SURFACE POROSITY. - Surface porosity usually results from atmospheric contamination. It can be caused by a clogged nozzle, shielding gas set too low or too high, or welding in a windy area. To avoid surface porosity, you should keep the nozzle clean of spatter, use the correct gas pressure, and use a protective wind shield when welding in a windy area.
CRATER POROSITY. - Crater porosity usually results from pulling the torch and gas shield away before the crater has solidified. To correct this problem, you should reduce the travel speed at the end of the joint. You also may try reducing the tip-to-work distance.
COLD LAP. - Cold laps often result when the arc does not melt the base metal sufficiently. When cold lap occurs, the molten puddle flows into an unwelded base metal. Often this results when the puddle is allowed to become too large. To correct this problem, you should keep the arc at the leading edge of the puddle. Also, reduce the size of the puddle by increasing the travel speed or reducing the wire-feed speed. You also may use a slight whip motion.
LACK OF PENETRATION. - Lack of penetration usually results from too little heat input in the weld zone. If the heat input is too low, increase the wire-feed speed to get a higher amperage. Also, you may try reducing the wire stick-out.
BURN-THROUGH. - Burn-through (too much penetration) is caused by having too much heat input in the weld zone. You can correct this problem by reducing the wire-feed speed, which, in turn lowers the welding amperage. Also you can increase the travel speed. Burn- through can also result from having an excessive amount of root opening. To correct this problem, you increase the wire stick-out and oscillate the torch slightly.
WHISKERS. - Whiskers are short pieces of electrode wire sticking through the root side of the weld joint. This is caused by pushing the wire past the leading edge of the weld puddle. To prevent this problem, you should cut off the ball on the end of the wire with side cutters before pulling the trigger. Also, reduce the travel speed and, if necessary, use a whipping motion.
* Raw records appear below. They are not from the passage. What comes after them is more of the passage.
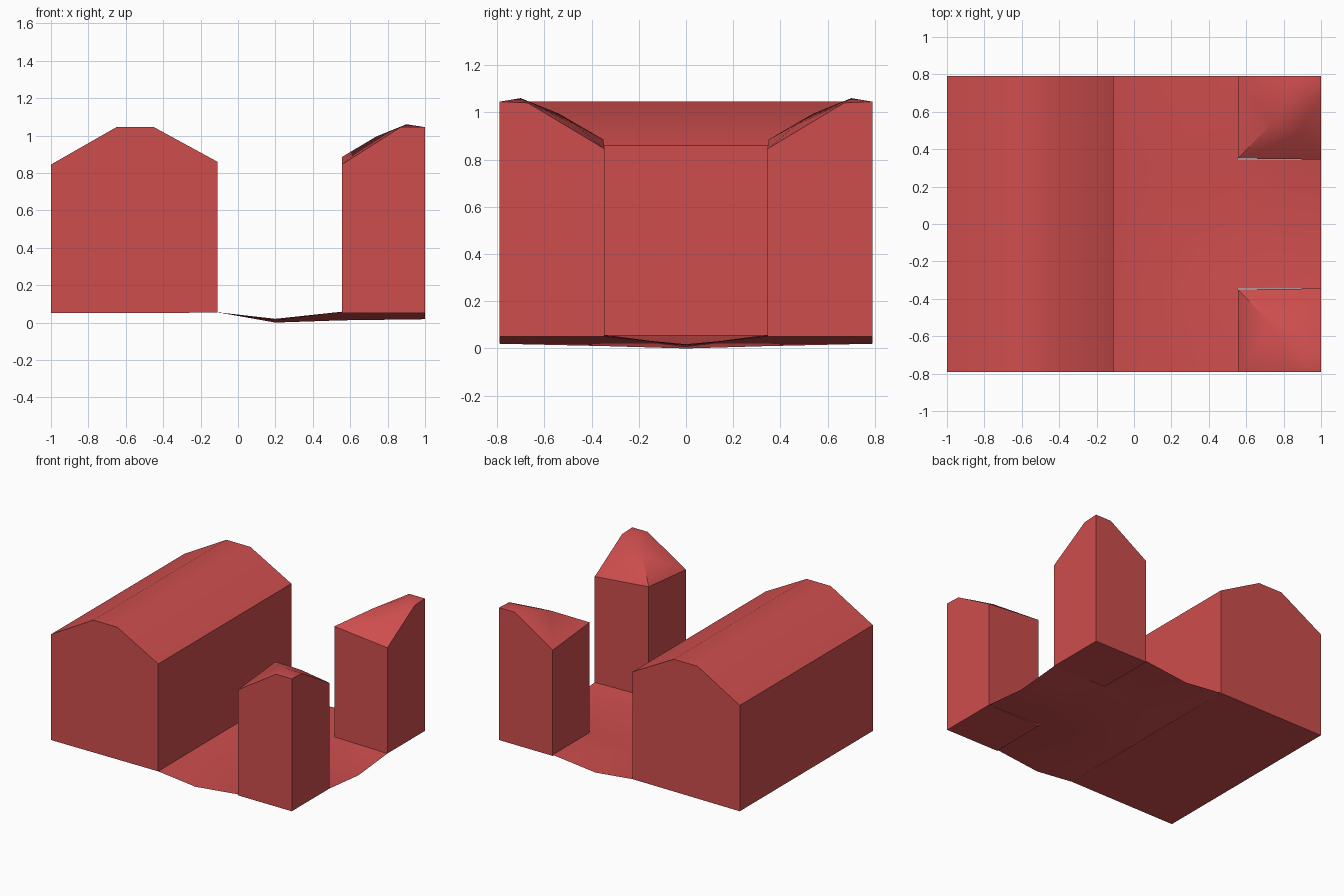
import bpy, bmesh, math

if "Cube" in bpy.data.objects:
    bpy.data.objects.remove(bpy.data.objects["Cube"])

red = bpy.data.materials.new("brick_red")
red.diffuse_color = (0.62, 0.075, 0.075, 1)
red.use_nodes = True
red.node_tree.nodes["Principled BSDF"].inputs["Base Color"].default_value = red.diffuse_color


def make(name, verts, faces, mirror=False, closed=True):
    mesh = bpy.data.meshes.new(name)
    mesh.from_pydata(verts, [], faces)
    bm = bmesh.new()
    bm.from_mesh(mesh)
    if closed:
        bmesh.ops.recalc_face_normals(bm, faces=bm.faces[:])
    bm.to_mesh(mesh)
    bm.free()
    mesh.materials.append(red)
    ob = bpy.data.objects.new(name, mesh)
    bpy.context.collection.objects.link(ob)
    bpy.ops.object.select_all(action='DESELECT')
    ob.select_set(True)
    bpy.context.view_layer.objects.active = ob
    bpy.ops.object.shade_smooth_by_angle(angle=math.radians(40))
    if mirror:
        m = ob.modifiers.new("mirror_y", 'MIRROR')
        m.use_axis = (False, True, False)
        m.merge_threshold = 0.001
    return ob


# Long hall: roofed profile extruded along y
profile = [(-1, .05), (-.11, .053), (-.11, .86), (-.45, 1.045), (-.65, 1.045), (-1, .845)]
n = len(profile)
verts = [(x, y, z) for y in (-.79, .79) for x, z in profile]
faces = [list(range(n)), list(range(n, 2 * n))]
faces += [(i, (i + 1) % n, (i + 1) % n + n, i + n) for i in range(n)]
make("long_hall", verts, faces)

# Corner towers: vertical walls under a bulging hip roof, mirrored front to back
rim = [(.555, .35, .885), (1, .345, .845), (1, .67, 1.04), (1, .79, 1.045),
       (.87, .79, 1.045), (.555, .79, .845)]
r = len(rim)
inner, peak, hip = 2 * r, 2 * r + 1, 2 * r + 2
verts = rim + [(x, y, .05) for x, y, z in rim]
verts += [(.86, .47, .95), (.9, .7, 1.06), (.74, .54, .995)]
roof = [(0, 1, inner), (1, 2, inner), (inner, 2, peak), (peak, 2, 3), (peak, 3, 4),
        (0, inner, hip), (inner, peak, hip), (hip, peak, 4), (0, hip, 5), (hip, 4, 5)]
# walls that share a plane become single panels
walls = [(0, 1, 1 + r, r), (1, 2, 3, 3 + r, 2 + r, 1 + r),
         (3, 4, 5, 5 + r, 4 + r, 3 + r), (5, 0, r, 5 + r)]
make("corner_tower", verts, roof + walls + [tuple(range(r, 2 * r))], mirror=True)

# Sunken T-shaped yard: thin sheet dipping along its centre lines
xs, ys = (-.11, .2, .555, 1), (0, .345, .79)
heights = [(.055, 0, .012, .018), (.055, .01, .058, .05), (.053, .02, .058, .05)]
verts = [(x, y, heights[j][i]) for j, y in enumerate(ys) for i, x in enumerate(xs)]
faces = [(j * 4 + i, j * 4 + i + 1, j * 4 + i + 5, j * 4 + i + 4)
         for j in range(2) for i in range(3) if (i, j) != (2, 1)]
make("yard", verts, faces, mirror=True, closed=False)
You can use the welding equipment and techniques for gas metal-arc welding to join all types of metals; however, as we discussed in the GTAWprocess, each of the metals requires a unique welding method. In this section, we discuss some of the welding methods associated with a few of the more commonly welded metals.
The majority of welding by all methods is done on carbon steels. When you are using GMA to weld carbon steels, both the spray-arc and short-arc methods may be applied. For spray-arc welding, a mixture of 5-percent oxygen with argon is recommended. As we mentioned earlier, this mixture provides a more stable arc. Also you may use a mixture of argon and CO2 or straight CO2 . Straight CO2 is often used for high-speed production welding; however, with CO2 the arc is not a true spray arc. For short-arc welding, a 25-percent CO2 and 75-percent argon mixture is preferred.
For GMA welding of thin materials (0.035 inch to 1/8 inch), no edge preparation is needed and a root opening of 1/16 of an inch or less is recommended. For production of adequate welds on thicker material, some beveling is normally required. When welding plates 1/4 of an inch or greater in thickness, you should prepare a single or double-V groove with 50- to 60-degree included angle(s).
The joint design for aluminum is similar to that of steel; however, aluminum requires a narrower joint spacing and lower welding current setting.
The short-arc welding method is normally used for out-of-position welding or when welding thin materials because short-arc produces a cooler arc than the spray type arc. When welding thinner material (up to 1 inch in thickness), you should use pure argon.
The spray-arc welding method is recommended for welding thicker materials. With spray arc, more heat is produced to melt the wire and base metal. When you are welding thicker material (between 1 and 2 inches) a mixture of 90-percent argon and 10-percent helium is recommended. The helium provides more heat input and the argon provides good cleaning action.
DCRP with a 1- or 2-percent oxygen with argon mixture is recommended for most stainless steel welding. In general, you weld stainless steel with the spray- arc welding method and a pushing technique. When welding stainless steel up to 1/1 6 of an inch in thickness, you should use a copper backup strip. For welding thin materials in the overhead or vertical positions, the short- arc method produces better results.Continue Reading